If you want to learn more about knotting I would recommend this website and knotting group:, it contains several tutorials with detailed pictures.


I haven't written a pattern for plant hangers but it is very easy and you can find many on the web. The basic idea is to form a net around a pot, the most common used knots are square knots (alternated to form the net) and crown knots, but the variations are endless. You can also add beads and mix the colors. Two colors work best for me.

Chinese knots

I don't have many pictures of Chinese knots, I usually incorporate them into other projects. I have a very good book, by Lydia Chen called "Chinese Knotting", it is very easy to follow the steps. The knots are often complex and are tied on a board using pins as shown below.

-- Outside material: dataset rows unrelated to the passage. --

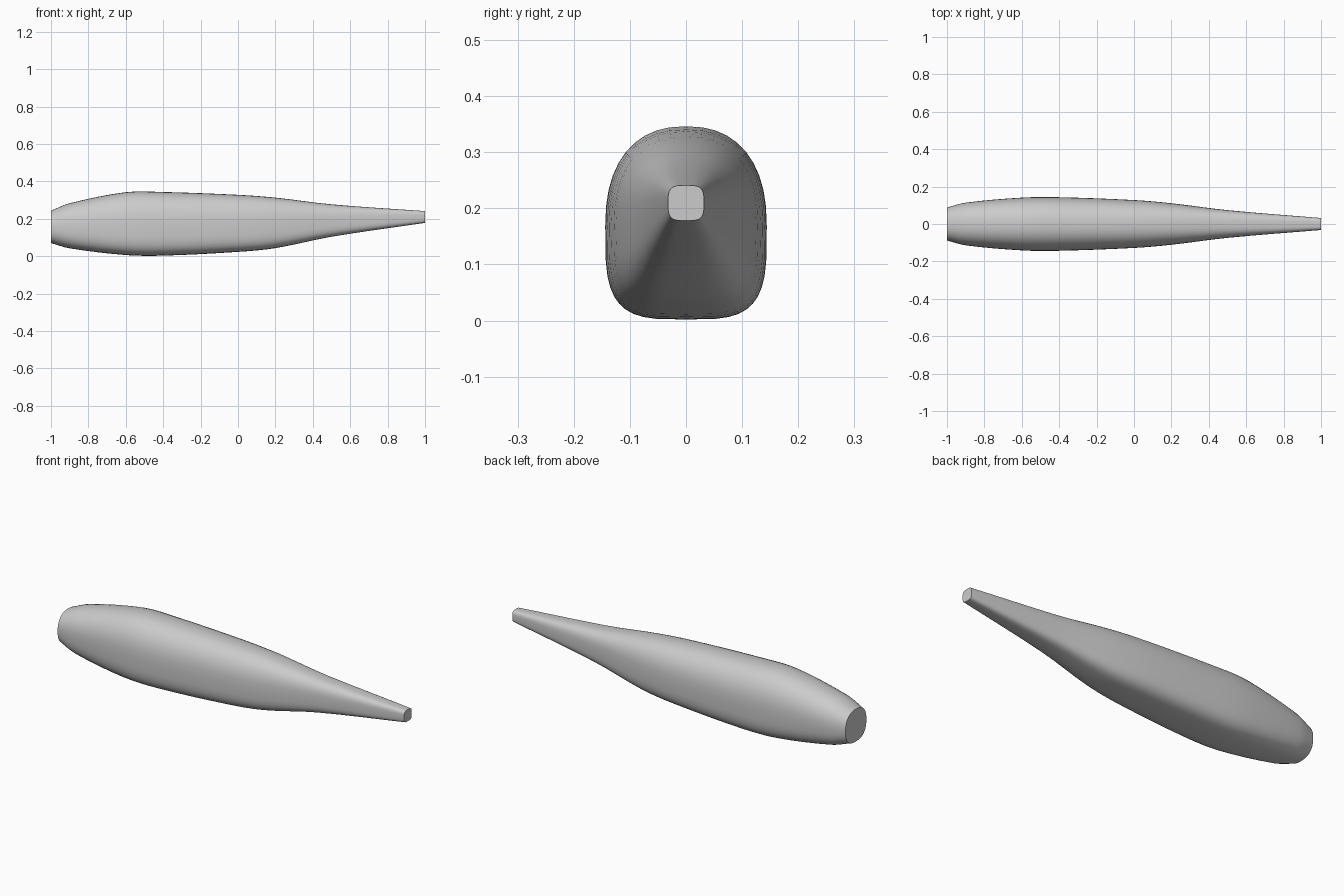
import bpy, bmesh
from math import sin, cos, pi, copysign, radians

cube = bpy.data.objects.get("Cube")
if cube:
    bpy.data.objects.remove(cube, do_unlink=True)

SIDES = 40
STEPS = 4

# Stations: x, bottom, top, half width, widest height fraction, upper and lower squareness
stations = [
    (-1.0, 0.070, 0.243, 0.088, 0.50, 2.3, 2.5),
    (-0.9, 0.042, 0.283, 0.114, 0.49, 2.3, 2.9),
    (-0.6, 0.006, 0.342, 0.141, 0.48, 2.35, 3.6),
    (-0.4, 0.003, 0.343, 0.143, 0.48, 2.35, 3.7),
    (0.0, 0.023, 0.328, 0.128, 0.48, 2.4, 3.7),
    (0.2, 0.043, 0.313, 0.111, 0.48, 2.5, 3.7),
    (0.5, 0.104, 0.277, 0.074, 0.49, 2.8, 3.7),
    (1.0, 0.178, 0.241, 0.032, 0.50, 3.6, 3.7),
]


def slope(i, k):
    a, b = stations[max(i - 1, 0)], stations[min(i + 1, len(stations) - 1)]
    return (b[k] - a[k]) / (b[0] - a[0])


def blend(i, t):
    """Smooth station between station i and the next one."""
    a, b = stations[i], stations[i + 1]
    dx = b[0] - a[0]
    out = [a[0] + t * dx]
    for k in range(1, len(a)):
        out.append(a[k] * (1 + 2 * t) * (1 - t) ** 2 + b[k] * t * t * (3 - 2 * t)
                   + dx * t * (1 - t) * (slope(i, k) * (1 - t) - slope(i + 1, k) * t))
    return out


def power(v, n):
    return copysign(abs(v) ** (2 / n), v)


def add_ring(bm, station):
    """Rounded cross-section, squarer below than above."""
    x, low, high, half, mid, upper, lower = station
    centre = low + (high - low) * mid
    ring = []
    for j in range(SIDES):
        a = 2 * pi * j / SIDES
        n = upper if sin(a) >= 0 else lower
        reach = high - centre if sin(a) >= 0 else centre - low
        ring.append(bm.verts.new((x, half * power(cos(a), n),
                                  centre + reach * power(sin(a), n))))
    return ring


# Loft the body through the smoothed stations
bm = bmesh.new()
sections = [blend(i, s / STEPS) for i in range(len(stations) - 1) for s in range(STEPS)]
sections.append(stations[-1])
rings = [add_ring(bm, s) for s in sections]
for a, b in zip(rings, rings[1:]):
    for j in range(SIDES):
        k = (j + 1) % SIDES
        bm.faces.new((a[j], a[k], b[k], b[j]))

# Flat end caps
bm.faces.new(rings[0])
bm.faces.new(rings[-1])
bmesh.ops.recalc_face_normals(bm, faces=bm.faces)

mesh = bpy.data.meshes.new("fuselage")
bm.to_mesh(mesh)
bm.free()
fuselage = bpy.data.objects.new("fuselage", mesh)
bpy.context.collection.objects.link(fuselage)

# Plain grey skin
grey = bpy.data.materials.new("light grey")
grey.use_nodes = True
colour = (0.6, 0.6, 0.6, 1)
grey.diffuse_color = colour
grey.node_tree.nodes["Principled BSDF"].inputs["Base Color"].default_value = colour
mesh.materials.append(grey)

bpy.context.view_layer.objects.active = fuselage
fuselage.select_set(True)
bpy.ops.object.shade_smooth_by_angle(angle=radians(35))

Tatting is called "dentelle frivolite" in French. I bought a book at Christmas 05.I like this craft because even if it looks like crochet it is in fact based on a knot. The knots are tied in a very clever way, allowing you to create patterns for doilies or edging. My first impression is that it is tedious, the knots are small and if you make a mistake it is difficult to undo the knots without damaging the thread. But the result is pleasing and I guess that with more experience it will get easier.

I'm doing 'shuttle tatting', not 'needle tatting', I believe the result is the same, only the method differs.

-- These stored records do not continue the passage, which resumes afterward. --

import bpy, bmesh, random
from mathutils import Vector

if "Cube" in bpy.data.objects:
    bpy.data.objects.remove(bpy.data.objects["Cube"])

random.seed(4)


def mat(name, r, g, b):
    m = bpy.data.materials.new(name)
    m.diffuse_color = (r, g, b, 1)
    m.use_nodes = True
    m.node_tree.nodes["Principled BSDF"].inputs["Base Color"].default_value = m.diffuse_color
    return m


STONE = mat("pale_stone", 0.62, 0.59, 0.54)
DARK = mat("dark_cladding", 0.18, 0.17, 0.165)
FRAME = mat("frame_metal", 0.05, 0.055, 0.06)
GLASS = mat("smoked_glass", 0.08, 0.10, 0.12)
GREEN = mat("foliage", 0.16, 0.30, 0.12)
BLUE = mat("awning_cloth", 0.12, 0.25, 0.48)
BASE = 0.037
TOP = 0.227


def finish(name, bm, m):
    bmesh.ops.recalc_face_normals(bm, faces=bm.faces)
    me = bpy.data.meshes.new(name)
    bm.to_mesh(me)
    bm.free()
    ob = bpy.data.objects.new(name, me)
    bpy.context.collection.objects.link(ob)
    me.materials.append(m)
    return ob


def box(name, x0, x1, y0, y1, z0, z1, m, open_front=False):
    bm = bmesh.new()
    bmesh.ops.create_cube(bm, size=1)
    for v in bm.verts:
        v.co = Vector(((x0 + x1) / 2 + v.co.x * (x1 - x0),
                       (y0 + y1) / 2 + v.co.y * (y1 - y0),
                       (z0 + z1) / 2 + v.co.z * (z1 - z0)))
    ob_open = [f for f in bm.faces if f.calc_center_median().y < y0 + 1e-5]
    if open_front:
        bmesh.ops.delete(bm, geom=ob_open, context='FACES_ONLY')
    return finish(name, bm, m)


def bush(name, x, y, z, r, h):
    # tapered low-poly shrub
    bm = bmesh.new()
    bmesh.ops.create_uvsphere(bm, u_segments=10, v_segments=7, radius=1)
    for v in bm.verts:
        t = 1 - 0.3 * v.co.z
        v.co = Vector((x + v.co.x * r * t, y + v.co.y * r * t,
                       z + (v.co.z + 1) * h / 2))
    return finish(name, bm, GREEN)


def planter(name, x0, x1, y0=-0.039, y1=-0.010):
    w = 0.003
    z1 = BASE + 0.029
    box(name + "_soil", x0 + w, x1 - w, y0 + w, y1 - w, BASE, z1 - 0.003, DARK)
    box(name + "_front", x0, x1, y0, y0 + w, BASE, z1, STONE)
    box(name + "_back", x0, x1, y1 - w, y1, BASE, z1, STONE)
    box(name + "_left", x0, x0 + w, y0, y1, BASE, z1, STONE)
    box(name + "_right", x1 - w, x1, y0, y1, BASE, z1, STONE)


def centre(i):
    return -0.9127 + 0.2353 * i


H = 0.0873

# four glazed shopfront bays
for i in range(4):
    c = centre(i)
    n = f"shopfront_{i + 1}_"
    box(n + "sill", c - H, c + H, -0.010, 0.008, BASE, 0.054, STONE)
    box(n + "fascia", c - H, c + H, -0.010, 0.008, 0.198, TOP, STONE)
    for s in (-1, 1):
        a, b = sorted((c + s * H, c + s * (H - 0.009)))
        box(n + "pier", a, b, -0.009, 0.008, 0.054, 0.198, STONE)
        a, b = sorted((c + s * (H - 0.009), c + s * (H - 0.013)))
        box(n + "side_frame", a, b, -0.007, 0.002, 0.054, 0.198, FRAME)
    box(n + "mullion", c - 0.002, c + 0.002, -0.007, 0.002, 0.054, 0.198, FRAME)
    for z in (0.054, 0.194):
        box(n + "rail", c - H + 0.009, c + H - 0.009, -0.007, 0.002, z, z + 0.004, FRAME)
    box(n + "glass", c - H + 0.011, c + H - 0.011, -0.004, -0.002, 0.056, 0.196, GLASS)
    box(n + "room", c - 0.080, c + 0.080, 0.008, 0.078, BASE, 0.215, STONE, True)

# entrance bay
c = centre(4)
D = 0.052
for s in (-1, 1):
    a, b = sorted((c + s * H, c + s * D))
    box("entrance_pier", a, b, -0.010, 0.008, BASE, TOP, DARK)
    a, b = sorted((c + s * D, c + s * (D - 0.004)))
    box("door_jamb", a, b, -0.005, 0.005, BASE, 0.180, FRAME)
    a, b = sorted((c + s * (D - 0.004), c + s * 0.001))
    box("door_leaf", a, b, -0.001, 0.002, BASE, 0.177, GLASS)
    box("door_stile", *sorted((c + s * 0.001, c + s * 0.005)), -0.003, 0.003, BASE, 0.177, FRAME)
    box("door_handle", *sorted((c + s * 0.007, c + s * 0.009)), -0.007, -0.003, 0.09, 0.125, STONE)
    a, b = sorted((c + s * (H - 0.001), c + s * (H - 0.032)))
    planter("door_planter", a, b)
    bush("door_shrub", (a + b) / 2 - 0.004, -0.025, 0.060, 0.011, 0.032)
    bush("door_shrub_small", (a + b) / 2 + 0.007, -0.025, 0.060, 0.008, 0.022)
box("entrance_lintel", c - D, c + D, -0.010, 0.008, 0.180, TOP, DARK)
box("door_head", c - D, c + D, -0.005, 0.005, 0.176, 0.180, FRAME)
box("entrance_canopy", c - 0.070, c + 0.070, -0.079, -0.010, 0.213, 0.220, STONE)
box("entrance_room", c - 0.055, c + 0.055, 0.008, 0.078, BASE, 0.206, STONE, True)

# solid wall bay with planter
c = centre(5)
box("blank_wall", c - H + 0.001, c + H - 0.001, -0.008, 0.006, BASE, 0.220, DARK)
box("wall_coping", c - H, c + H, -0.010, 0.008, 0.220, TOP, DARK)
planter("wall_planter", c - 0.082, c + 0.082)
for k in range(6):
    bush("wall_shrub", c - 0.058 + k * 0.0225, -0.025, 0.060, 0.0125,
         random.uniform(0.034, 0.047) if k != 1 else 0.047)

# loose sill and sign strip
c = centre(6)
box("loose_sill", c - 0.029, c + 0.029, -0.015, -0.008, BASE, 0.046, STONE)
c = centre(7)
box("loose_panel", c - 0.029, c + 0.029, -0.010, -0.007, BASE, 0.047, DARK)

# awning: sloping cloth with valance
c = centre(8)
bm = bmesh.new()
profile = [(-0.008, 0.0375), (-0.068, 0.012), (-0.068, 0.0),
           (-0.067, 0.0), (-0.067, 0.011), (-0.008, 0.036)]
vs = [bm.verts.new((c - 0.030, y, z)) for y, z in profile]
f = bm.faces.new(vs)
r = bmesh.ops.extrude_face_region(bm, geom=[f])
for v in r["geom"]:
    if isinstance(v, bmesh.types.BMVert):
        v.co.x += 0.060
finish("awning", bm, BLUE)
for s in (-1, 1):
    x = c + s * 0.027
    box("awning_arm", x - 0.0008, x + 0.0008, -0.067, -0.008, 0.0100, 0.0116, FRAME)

I saw a short demo of bobin lace in France and I wanted to give it a try, so I ordered a book and supplies and made a bookmark. It is interesting, but tedious and not very comfortable as you have to bend over your work. Tatting was easier. The bobins in lace making have the same use as the tamas in Kumihimo braiding: they provide tension. To keep the knots/weave in place, you use the sword in the takadai stand, and pins in lace work.